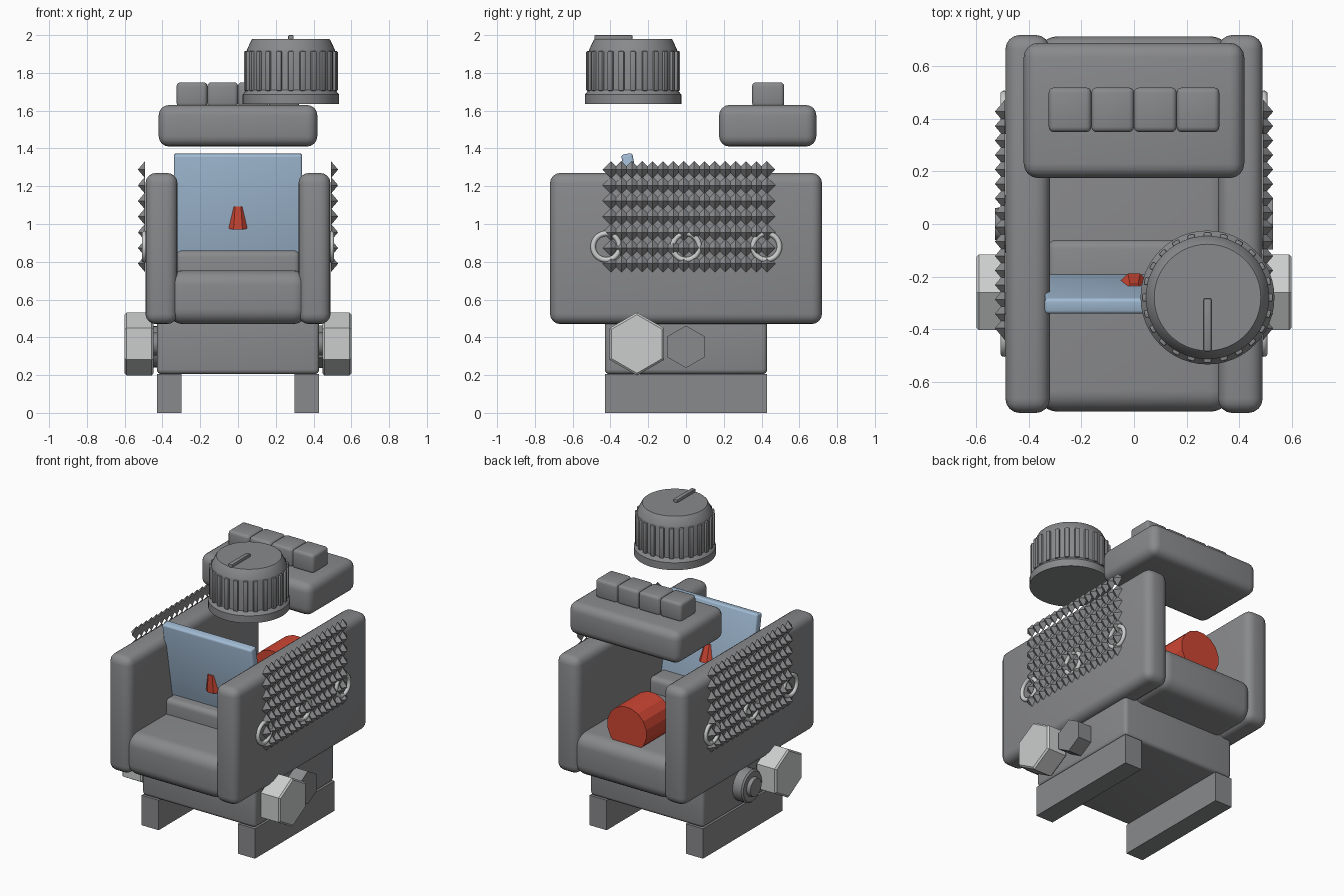
import bpy, bmesh, math
from mathutils import Matrix, Vector

if "Cube" in bpy.data.objects:
    bpy.data.objects.remove(bpy.data.objects["Cube"])


def material(name, rgb):
    m = bpy.data.materials.new(name)
    m.diffuse_color = (*rgb, 1)
    m.use_nodes = True
    m.node_tree.nodes["Principled BSDF"].inputs["Base Color"].default_value = m.diffuse_color
    return m


GREY = material("dark grey", (0.25, 0.253, 0.262))
LIGHT = material("light grey", (0.60, 0.61, 0.61))
BLUE = material("pale blue", (0.36, 0.50, 0.66))
RED = material("red", (0.62, 0.062, 0.034))


def finish(name, bm, mat, angle=35):
    bmesh.ops.recalc_face_normals(bm, faces=bm.faces)
    me = bpy.data.meshes.new(name)
    bm.to_mesh(me)
    bm.free()
    me.materials.append(mat)
    if angle:
        me.polygons.foreach_set("use_smooth", [True] * len(me.polygons))
        me.set_sharp_from_angle(angle=math.radians(angle))
    ob = bpy.data.objects.new(name, me)
    bpy.context.collection.objects.link(ob)
    return ob


def box(name, x, y, z, mat=GREY, bevel=0.0, seg=4):
    """Box from (min, max) ranges with rounded edges."""
    bm = bmesh.new()
    bmesh.ops.create_cube(bm, size=1)
    for v in bm.verts:
        v.co = [lo + (c + 0.5) * (hi - lo) for c, (lo, hi) in zip(v.co, (x, y, z))]
    if bevel:
        bmesh.ops.bevel(bm, geom=bm.edges[:], offset=bevel, segments=seg,
                        profile=0.5, affect='EDGES', clamp_overlap=True)
    return finish(name, bm, mat)


def lathe(name, profile, n, centre, axis, mat=GREY, phase=0.0, angle=35):
    """Capped stack of n-sided rings; profile is (radius, height along axis)."""
    bm = bmesh.new()
    rings = []
    for r, h in profile:
        ring = []
        for i in range(n):
            t = 2 * math.pi * i / n + phase
            a, b = r * math.sin(t), r * math.cos(t)
            p = {'x': (h, a, b), 'y': (a, h, b), 'z': (a, b, h)}[axis]
            ring.append(bm.verts.new(Vector(p) + Vector(centre)))
        rings.append(ring)
    for lo, hi in zip(rings, rings[1:]):
        for i in range(n):
            j = (i + 1) % n
            bm.faces.new((lo[i], lo[j], hi[j], hi[i]))
    bm.faces.new(rings[0])
    bm.faces.new(rings[-1])
    return finish(name, bm, mat, angle)


def sided(side, lo, hi):
    return tuple(sorted((side * lo, side * hi)))


# Base and seat body
box("base", (-0.43, 0.43), (-0.43, 0.43), (0.205, 0.55), bevel=0.025)
box("seat", (-0.37, 0.37), (-0.715, 0.715), (0.47, 0.755), bevel=0.08, seg=6)
box("seat_ridge", (-0.33, 0.33), (-0.33, -0.06), (0.65, 0.86), bevel=0.035)

# Tilted screen with a small red marker set through it
tilt = math.radians(10)
screen = box("screen", (-0.34, 0.34), (-0.03, 0.03), (-0.31, 0.31), BLUE, bevel=0.013, seg=3)
screen.matrix_world = Matrix.Translation((0, -0.26, 1.066)) @ Matrix.Rotation(tilt, 4, 'X')
marker = lathe("marker", [(0.061, -0.06), (0.04, 0.06)], 8, (0, 0, 0), 'z', RED,
               math.pi / 8, angle=0)
marker.matrix_world = Matrix.Translation((0, -0.255, 1.04)) @ Matrix.Rotation(tilt, 4, 'X')

# Red drum lying at the back of the seat
lathe("drum", [(0.15, -0.135), (0.15, 0.135)], 16, (0, 0.505, 0.855), 'y', RED,
      math.pi / 16, angle=0)

# Top slab and its four keys
box("top_slab", (-0.42, 0.42), (0.175, 0.69), (1.41, 1.63), bevel=0.055)
for i in range(4):
    x0 = -0.325 + i * 0.1625
    box(f"key_{i + 1}", (x0, x0 + 0.1625), (0.35, 0.52), (1.62, 1.75), bevel=0.02, seg=3)

# Ribbed dial
KX, KY = 0.28, -0.28
lathe("dial", [(0.255, 1.635), (0.255, 1.685), (0.235, 1.71), (0.235, 1.915),
               (0.232, 1.925), (0.208, 1.975), (0.203, 1.98)], 48, (KX, KY, 0), 'z')
bm = bmesh.new()
for i in range(24):
    m = (Matrix.Translation((KX, KY, 1.81)) @ Matrix.Rotation(i * math.tau / 24, 4, 'Z')
         @ Matrix.Translation((0.236, 0, 0)) @ Matrix.Diagonal((0.026, 0.03, 0.21, 1)))
    bmesh.ops.create_cube(bm, size=1, matrix=m)
bmesh.ops.bevel(bm, geom=bm.edges[:], offset=0.006, segments=2, profile=0.5, affect='EDGES')
finish("dial_ribs", bm, GREY)
box("dial_pointer", (KX - 0.015, KX + 0.015), (-0.485, -0.283), (1.972, 2.0),
    bevel=0.006, seg=2)


def spikes(name, side):
    """Grid of diamond based pyramids pointing outward."""
    bm = bmesh.new()
    r = 0.045
    for row in range(7):
        for col in range(16):
            y, z = -0.397 + col * 0.055, 0.79 + row * 0.083
            base = [bm.verts.new((side * 0.492, y + a, z + b))
                    for a, b in ((r, 0), (0, r), (-r, 0), (0, -r))]
            tip = bm.verts.new((side * 0.53, y, z))
            bm.faces.new(base)
            for i in range(4):
                bm.faces.new((base[i], base[(i + 1) % 4], tip))
    finish(name, bm, GREY, 0)


def ring(name, centre):
    """Torus facing sideways."""
    bm = bmesh.new()
    n, k, big, small = 28, 10, 0.07, 0.014
    grid = []
    for i in range(n):
        t = i * math.tau / n
        row = []
        for j in range(k):
            s = j * math.tau / k
            d = big + small * math.cos(s)
            p = Vector((small * math.sin(s), d * math.cos(t), d * math.sin(t)))
            row.append(bm.verts.new(p + Vector(centre)))
        grid.append(row)
    for i in range(n):
        for j in range(k):
            a, b = grid[i], grid[(i + 1) % n]
            bm.faces.new((a[j], b[j], b[(j + 1) % k], a[(j + 1) % k]))
    finish(name, bm, LIGHT, 60)


# Parts repeated on both sides
for label, s in (("right", 1), ("left", -1)):
    box(f"{label}_runner", sided(s, 0.30, 0.43), (-0.43, 0.43), (0, 0.205))
    box(f"{label}_side_panel", sided(s, 0.32, 0.49), (-0.72, 0.72), (0.47, 1.27),
        bevel=0.055)
    spikes(f"{label}_spikes", s)
    for i, y in enumerate((-0.422, 0.0, 0.425)):
        ring(f"{label}_ring_{i + 1}", (s * 0.495, y, 0.88))
    # Large light hexagonal knob on a short shaft
    lathe(f"{label}_hex_shaft", [(0.06, s * 0.40), (0.06, s * 0.47)], 16,
          (0, -0.26, 0.365), 'x')
    lathe(f"{label}_hex_knob", [(0.155, s * 0.447), (0.167, s * 0.457), (0.167, s * 0.59),
                                (0.155, s * 0.60)], 6, (0, -0.26, 0.365), 'x', LIGHT, angle=0)

# Small side fittings: a hexagon on the right, a round button on the left
lathe("right_hex_button", [(0.112, 0.41), (0.112, 0.53)], 6, (0, 0, 0.35), 'x', angle=0)
lathe("left_round_button", [(0.11, -0.41), (0.11, -0.495), (0.10, -0.505), (0.065, -0.505),
                            (0.06, -0.53)], 24, (0, 0, 0.35), 'x')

**Brief**.
When you copy the data, keep every line exact and leave out each picture.

**Exercise result**.
import bpy, bmesh, math
from mathutils import Matrix, Vector

if "Cube" in bpy.data.objects:
    bpy.data.objects.remove(bpy.data.objects["Cube"])


def material(name, rgb):
    m = bpy.data.materials.new(name)
    m.diffuse_color = (*rgb, 1)
    m.use_nodes = True
    m.node_tree.nodes["Principled BSDF"].inputs["Base Color"].default_value = m.diffuse_color
    return m


GREY = material("dark grey", (0.25, 0.253, 0.262))
LIGHT = material("light grey", (0.60, 0.61, 0.61))
BLUE = material("pale blue", (0.36, 0.50, 0.66))
RED = material("red", (0.62, 0.062, 0.034))


def finish(name, bm, mat, angle=35):
    bmesh.ops.recalc_face_normals(bm, faces=bm.faces)
    me = bpy.data.meshes.new(name)
    bm.to_mesh(me)
    bm.free()
    me.materials.append(mat)
    if angle:
        me.polygons.foreach_set("use_smooth", [True] * len(me.polygons))
        me.set_sharp_from_angle(angle=math.radians(angle))
    ob = bpy.data.objects.new(name, me)
    bpy.context.collection.objects.link(ob)
    return ob


def box(name, x, y, z, mat=GREY, bevel=0.0, seg=4):
    """Box from (min, max) ranges with rounded edges."""
    bm = bmesh.new()
    bmesh.ops.create_cube(bm, size=1)
    for v in bm.verts:
        v.co = [lo + (c + 0.5) * (hi - lo) for c, (lo, hi) in zip(v.co, (x, y, z))]
    if bevel:
        bmesh.ops.bevel(bm, geom=bm.edges[:], offset=bevel, segments=seg,
                        profile=0.5, affect='EDGES', clamp_overlap=True)
    return finish(name, bm, mat)


def lathe(name, profile, n, centre, axis, mat=GREY, phase=0.0, angle=35):
    """Capped stack of n-sided rings; profile is (radius, height along axis)."""
    bm = bmesh.new()
    rings = []
    for r, h in profile:
        ring = []
        for i in range(n):
            t = 2 * math.pi * i / n + phase
            a, b = r * math.sin(t), r * math.cos(t)
            p = {'x': (h, a, b), 'y': (a, h, b), 'z': (a, b, h)}[axis]
            ring.append(bm.verts.new(Vector(p) + Vector(centre)))
        rings.append(ring)
    for lo, hi in zip(rings, rings[1:]):
        for i in range(n):
            j = (i + 1) % n
            bm.faces.new((lo[i], lo[j], hi[j], hi[i]))
    bm.faces.new(rings[0])
    bm.faces.new(rings[-1])
    return finish(name, bm, mat, angle)


def sided(side, lo, hi):
    return tuple(sorted((side * lo, side * hi)))


# Base and seat body
box("base", (-0.43, 0.43), (-0.43, 0.43), (0.205, 0.55), bevel=0.025)
box("seat", (-0.37, 0.37), (-0.715, 0.715), (0.47, 0.755), bevel=0.08, seg=6)
box("seat_ridge", (-0.33, 0.33), (-0.33, -0.06), (0.65, 0.86), bevel=0.035)

# Tilted screen with a small red marker set through it
tilt = math.radians(10)
screen = box("screen", (-0.34, 0.34), (-0.03, 0.03), (-0.31, 0.31), BLUE, bevel=0.013, seg=3)
screen.matrix_world = Matrix.Translation((0, -0.26, 1.066)) @ Matrix.Rotation(tilt, 4, 'X')
marker = lathe("marker", [(0.061, -0.06), (0.04, 0.06)], 8, (0, 0, 0), 'z', RED,
               math.pi / 8, angle=0)
marker.matrix_world = Matrix.Translation((0, -0.255, 1.04)) @ Matrix.Rotation(tilt, 4, 'X')

# Red drum lying at the back of the seat
lathe("drum", [(0.15, -0.135), (0.15, 0.135)], 16, (0, 0.505, 0.855), 'y', RED,
      math.pi / 16, angle=0)

# Top slab and its four keys
box("top_slab", (-0.42, 0.42), (0.175, 0.69), (1.41, 1.63), bevel=0.055)
for i in range(4):
    x0 = -0.325 + i * 0.1625
    box(f"key_{i + 1}", (x0, x0 + 0.1625), (0.35, 0.52), (1.62, 1.75), bevel=0.02, seg=3)

# Ribbed dial
KX, KY = 0.28, -0.28
lathe("dial", [(0.255, 1.635), (0.255, 1.685), (0.235, 1.71), (0.235, 1.915),
               (0.232, 1.925), (0.208, 1.975), (0.203, 1.98)], 48, (KX, KY, 0), 'z')
bm = bmesh.new()
for i in range(24):
    m = (Matrix.Translation((KX, KY, 1.81)) @ Matrix.Rotation(i * math.tau / 24, 4, 'Z')
         @ Matrix.Translation((0.236, 0, 0)) @ Matrix.Diagonal((0.026, 0.03, 0.21, 1)))
    bmesh.ops.create_cube(bm, size=1, matrix=m)
bmesh.ops.bevel(bm, geom=bm.edges[:], offset=0.006, segments=2, profile=0.5, affect='EDGES')
finish("dial_ribs", bm, GREY)
box("dial_pointer", (KX - 0.015, KX + 0.015), (-0.485, -0.283), (1.972, 2.0),
    bevel=0.006, seg=2)


def spikes(name, side):
    """Grid of diamond based pyramids pointing outward."""
    bm = bmesh.new()
    r = 0.045
    for row in range(7):
        for col in range(16):
            y, z = -0.397 + col * 0.055, 0.79 + row * 0.083
            base = [bm.verts.new((side * 0.492, y + a, z + b))
                    for a, b in ((r, 0), (0, r), (-r, 0), (0, -r))]
            tip = bm.verts.new((side * 0.53, y, z))
            bm.faces.new(base)
            for i in range(4):
                bm.faces.new((base[i], base[(i + 1) % 4], tip))
    finish(name, bm, GREY, 0)


def ring(name, centre):
    """Torus facing sideways."""
    bm = bmesh.new()
    n, k, big, small = 28, 10, 0.07, 0.014
    grid = []
    for i in range(n):
        t = i * math.tau / n
        row = []
        for j in range(k):
            s = j * math.tau / k
            d = big + small * math.cos(s)
            p = Vector((small * math.sin(s), d * math.cos(t), d * math.sin(t)))
            row.append(bm.verts.new(p + Vector(centre)))
        grid.append(row)
    for i in range(n):
        for j in range(k):
            a, b = grid[i], grid[(i + 1) % n]
            bm.faces.new((a[j], b[j], b[(j + 1) % k], a[(j + 1) % k]))
    finish(name, bm, LIGHT, 60)


# Parts repeated on both sides
for label, s in (("right", 1), ("left", -1)):
    box(f"{label}_runner", sided(s, 0.30, 0.43), (-0.43, 0.43), (0, 0.205))
    box(f"{label}_side_panel", sided(s, 0.32, 0.49), (-0.72, 0.72), (0.47, 1.27),
        bevel=0.055)
    spikes(f"{label}_spikes", s)
    for i, y in enumerate((-0.422, 0.0, 0.425)):
        ring(f"{label}_ring_{i + 1}", (s * 0.495, y, 0.88))
    # Large light hexagonal knob on a short shaft
    lathe(f"{label}_hex_shaft", [(0.06, s * 0.40), (0.06, s * 0.47)], 16,
          (0, -0.26, 0.365), 'x')
    lathe(f"{label}_hex_knob", [(0.155, s * 0.447), (0.167, s * 0.457), (0.167, s * 0.59),
                                (0.155, s * 0.60)], 6, (0, -0.26, 0.365), 'x', LIGHT, angle=0)

# Small side fittings: a hexagon on the right, a round button on the left
lathe("right_hex_button", [(0.112, 0.41), (0.112, 0.53)], 6, (0, 0, 0.35), 'x', angle=0)
lathe("left_round_button", [(0.11, -0.41), (0.11, -0.495), (0.10, -0.505), (0.065, -0.505),
                            (0.06, -0.53)], 24, (0, 0, 0.35), 'x')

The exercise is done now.